China's cabinet says it will temporarily intervene in the market to curb rampant food and fuel price rises.
Rising pork prices are making many Chinese do without
Retailers and producers will face heavy fines if they increase the price of basic necessities, the government says.
Food prices climbed more than 18% in November, while the price of pork jumped by more than 50%.
Inflation has traditionally been associated with civil unrest in China, and correspondents say the intervention shows the government is very concerned.
During the past 20 years, the Chinese administration has largely abandoned price controls, as the free market took hold across the country.
The price of basic essentials has increased hugely during this time, and families on low incomes - numbered in their hundreds of millions in China - currently spend between 30% and 50% of their income on food for the table.
According to the BBC correspondent in Shanghai, Quentin Sommerville, rising prices were the main concern among Chinese households last year, outranking worries over corruption and the growing wealth gap.
But economists are sceptical that the new rules will work, as price controls often lead to empty shelves.
And the UN's food aid agency is warning that another measure taken by China - restricting the exports of rice and other staples - could have serious effects in the region.
The World Food Programme says China's move, which followed similar restrictions imposed by India and Vietnam, could help to cause acute food shortages.

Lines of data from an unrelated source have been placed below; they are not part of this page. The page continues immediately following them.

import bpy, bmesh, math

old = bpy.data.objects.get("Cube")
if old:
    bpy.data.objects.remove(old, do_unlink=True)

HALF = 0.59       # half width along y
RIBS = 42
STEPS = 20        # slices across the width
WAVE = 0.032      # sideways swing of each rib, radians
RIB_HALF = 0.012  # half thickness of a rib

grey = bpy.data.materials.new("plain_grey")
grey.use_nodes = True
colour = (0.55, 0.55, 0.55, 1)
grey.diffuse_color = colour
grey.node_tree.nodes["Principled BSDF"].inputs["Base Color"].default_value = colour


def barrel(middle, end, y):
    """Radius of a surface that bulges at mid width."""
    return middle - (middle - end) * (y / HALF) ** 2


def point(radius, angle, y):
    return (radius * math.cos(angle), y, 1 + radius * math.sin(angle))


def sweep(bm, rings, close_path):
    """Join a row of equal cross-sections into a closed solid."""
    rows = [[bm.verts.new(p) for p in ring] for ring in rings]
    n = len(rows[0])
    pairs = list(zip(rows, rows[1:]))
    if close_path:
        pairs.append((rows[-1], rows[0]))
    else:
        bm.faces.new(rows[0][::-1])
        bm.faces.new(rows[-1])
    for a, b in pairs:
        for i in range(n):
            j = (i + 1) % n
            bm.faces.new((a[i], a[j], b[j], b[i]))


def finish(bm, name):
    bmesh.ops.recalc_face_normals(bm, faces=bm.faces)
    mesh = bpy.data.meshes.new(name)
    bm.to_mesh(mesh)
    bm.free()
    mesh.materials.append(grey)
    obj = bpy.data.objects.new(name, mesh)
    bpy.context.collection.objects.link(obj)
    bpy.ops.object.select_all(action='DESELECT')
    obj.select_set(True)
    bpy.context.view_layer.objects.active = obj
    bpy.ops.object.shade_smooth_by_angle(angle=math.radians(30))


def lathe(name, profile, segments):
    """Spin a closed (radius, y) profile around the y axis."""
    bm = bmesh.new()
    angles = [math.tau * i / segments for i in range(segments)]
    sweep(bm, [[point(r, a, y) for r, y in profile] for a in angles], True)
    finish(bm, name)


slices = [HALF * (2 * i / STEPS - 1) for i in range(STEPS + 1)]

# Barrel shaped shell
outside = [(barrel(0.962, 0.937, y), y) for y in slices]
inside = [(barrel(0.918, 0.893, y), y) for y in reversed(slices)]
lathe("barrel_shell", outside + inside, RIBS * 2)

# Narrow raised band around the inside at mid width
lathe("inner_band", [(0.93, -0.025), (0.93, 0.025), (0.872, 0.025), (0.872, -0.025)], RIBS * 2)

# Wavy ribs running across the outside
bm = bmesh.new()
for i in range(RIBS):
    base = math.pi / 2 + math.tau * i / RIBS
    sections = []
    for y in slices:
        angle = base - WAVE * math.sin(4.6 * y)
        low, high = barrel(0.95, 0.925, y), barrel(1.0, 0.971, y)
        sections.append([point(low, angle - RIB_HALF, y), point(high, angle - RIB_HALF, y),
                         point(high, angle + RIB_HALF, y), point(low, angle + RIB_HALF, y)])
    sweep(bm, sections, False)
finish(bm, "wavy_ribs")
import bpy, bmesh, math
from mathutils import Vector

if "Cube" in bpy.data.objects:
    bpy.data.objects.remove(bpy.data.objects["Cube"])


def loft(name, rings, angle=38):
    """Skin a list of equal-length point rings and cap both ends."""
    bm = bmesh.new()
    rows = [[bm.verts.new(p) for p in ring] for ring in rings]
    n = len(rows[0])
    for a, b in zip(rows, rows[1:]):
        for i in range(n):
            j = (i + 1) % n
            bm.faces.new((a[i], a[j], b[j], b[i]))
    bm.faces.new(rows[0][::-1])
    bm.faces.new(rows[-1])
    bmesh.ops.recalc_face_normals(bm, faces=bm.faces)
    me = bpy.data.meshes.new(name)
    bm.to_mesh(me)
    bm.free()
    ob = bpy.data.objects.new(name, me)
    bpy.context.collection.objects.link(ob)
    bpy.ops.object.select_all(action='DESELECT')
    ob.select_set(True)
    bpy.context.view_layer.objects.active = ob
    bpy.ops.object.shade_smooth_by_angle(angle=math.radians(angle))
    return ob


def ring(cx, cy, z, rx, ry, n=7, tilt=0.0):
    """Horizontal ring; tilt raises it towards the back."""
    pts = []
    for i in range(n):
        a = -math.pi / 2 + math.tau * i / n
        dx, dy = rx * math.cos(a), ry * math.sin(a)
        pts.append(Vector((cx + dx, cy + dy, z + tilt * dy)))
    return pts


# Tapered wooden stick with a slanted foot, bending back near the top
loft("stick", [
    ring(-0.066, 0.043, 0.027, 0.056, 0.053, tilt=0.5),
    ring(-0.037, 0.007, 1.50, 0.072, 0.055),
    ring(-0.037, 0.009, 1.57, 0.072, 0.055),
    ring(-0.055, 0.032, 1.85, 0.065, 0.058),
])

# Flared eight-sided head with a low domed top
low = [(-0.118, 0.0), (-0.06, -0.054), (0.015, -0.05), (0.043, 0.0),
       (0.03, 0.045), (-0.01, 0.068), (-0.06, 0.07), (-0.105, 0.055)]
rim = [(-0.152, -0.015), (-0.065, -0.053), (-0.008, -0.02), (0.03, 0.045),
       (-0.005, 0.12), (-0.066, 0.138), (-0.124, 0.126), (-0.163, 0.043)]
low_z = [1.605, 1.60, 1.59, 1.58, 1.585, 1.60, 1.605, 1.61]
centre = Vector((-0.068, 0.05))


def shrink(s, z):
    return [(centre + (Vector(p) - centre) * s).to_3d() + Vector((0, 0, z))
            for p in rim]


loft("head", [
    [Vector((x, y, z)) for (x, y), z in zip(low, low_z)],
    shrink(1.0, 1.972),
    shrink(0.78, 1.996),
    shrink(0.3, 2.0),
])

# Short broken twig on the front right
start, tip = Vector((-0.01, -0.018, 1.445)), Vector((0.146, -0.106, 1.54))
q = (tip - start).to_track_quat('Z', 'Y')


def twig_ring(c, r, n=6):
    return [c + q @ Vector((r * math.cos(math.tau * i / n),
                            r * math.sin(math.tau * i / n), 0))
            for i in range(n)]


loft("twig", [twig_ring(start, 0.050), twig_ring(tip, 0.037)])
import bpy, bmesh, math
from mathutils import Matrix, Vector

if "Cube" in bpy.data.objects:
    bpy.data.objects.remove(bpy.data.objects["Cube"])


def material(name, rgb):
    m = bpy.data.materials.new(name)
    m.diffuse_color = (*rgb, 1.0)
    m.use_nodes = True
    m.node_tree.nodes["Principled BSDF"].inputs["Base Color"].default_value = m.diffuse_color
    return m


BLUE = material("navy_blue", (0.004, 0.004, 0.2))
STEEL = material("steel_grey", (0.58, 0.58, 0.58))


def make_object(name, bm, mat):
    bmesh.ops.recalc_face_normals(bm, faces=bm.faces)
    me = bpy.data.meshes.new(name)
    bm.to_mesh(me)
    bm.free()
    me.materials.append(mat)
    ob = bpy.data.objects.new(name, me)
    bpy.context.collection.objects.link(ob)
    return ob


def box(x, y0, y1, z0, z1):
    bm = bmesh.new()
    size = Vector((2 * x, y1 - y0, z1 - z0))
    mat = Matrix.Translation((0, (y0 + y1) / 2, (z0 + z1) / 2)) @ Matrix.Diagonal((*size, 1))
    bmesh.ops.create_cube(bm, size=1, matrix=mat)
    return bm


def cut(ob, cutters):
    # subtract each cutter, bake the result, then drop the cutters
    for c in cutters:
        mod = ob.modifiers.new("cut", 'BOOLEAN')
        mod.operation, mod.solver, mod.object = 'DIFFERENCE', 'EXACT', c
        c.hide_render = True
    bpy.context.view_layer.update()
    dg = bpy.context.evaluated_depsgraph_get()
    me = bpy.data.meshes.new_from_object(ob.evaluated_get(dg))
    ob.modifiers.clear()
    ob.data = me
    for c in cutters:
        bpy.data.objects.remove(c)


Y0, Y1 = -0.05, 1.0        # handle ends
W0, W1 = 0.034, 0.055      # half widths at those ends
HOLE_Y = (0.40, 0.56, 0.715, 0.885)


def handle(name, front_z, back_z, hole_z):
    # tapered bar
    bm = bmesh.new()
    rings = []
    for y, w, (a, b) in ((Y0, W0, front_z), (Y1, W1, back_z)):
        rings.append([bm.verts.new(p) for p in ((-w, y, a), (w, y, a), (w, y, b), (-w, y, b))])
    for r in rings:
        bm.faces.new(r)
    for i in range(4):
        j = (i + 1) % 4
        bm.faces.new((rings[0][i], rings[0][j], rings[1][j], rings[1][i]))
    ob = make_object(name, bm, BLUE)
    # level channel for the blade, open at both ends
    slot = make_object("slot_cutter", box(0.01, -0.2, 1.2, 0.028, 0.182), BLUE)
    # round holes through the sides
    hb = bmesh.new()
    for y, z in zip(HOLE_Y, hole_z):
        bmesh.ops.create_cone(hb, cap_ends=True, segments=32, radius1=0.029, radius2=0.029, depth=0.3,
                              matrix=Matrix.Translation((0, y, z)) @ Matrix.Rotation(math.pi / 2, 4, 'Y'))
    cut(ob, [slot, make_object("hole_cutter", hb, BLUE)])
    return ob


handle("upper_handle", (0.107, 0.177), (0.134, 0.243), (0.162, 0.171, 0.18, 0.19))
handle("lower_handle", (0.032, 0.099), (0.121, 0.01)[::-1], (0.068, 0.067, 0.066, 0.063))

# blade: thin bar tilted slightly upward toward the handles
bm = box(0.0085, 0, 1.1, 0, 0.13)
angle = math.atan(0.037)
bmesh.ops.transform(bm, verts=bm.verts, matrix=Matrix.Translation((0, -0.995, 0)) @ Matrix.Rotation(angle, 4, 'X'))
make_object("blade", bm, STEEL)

The WFP says North Korea, East Timor, Afghanistan, Bangladesh and Cambodia are particularly at risk.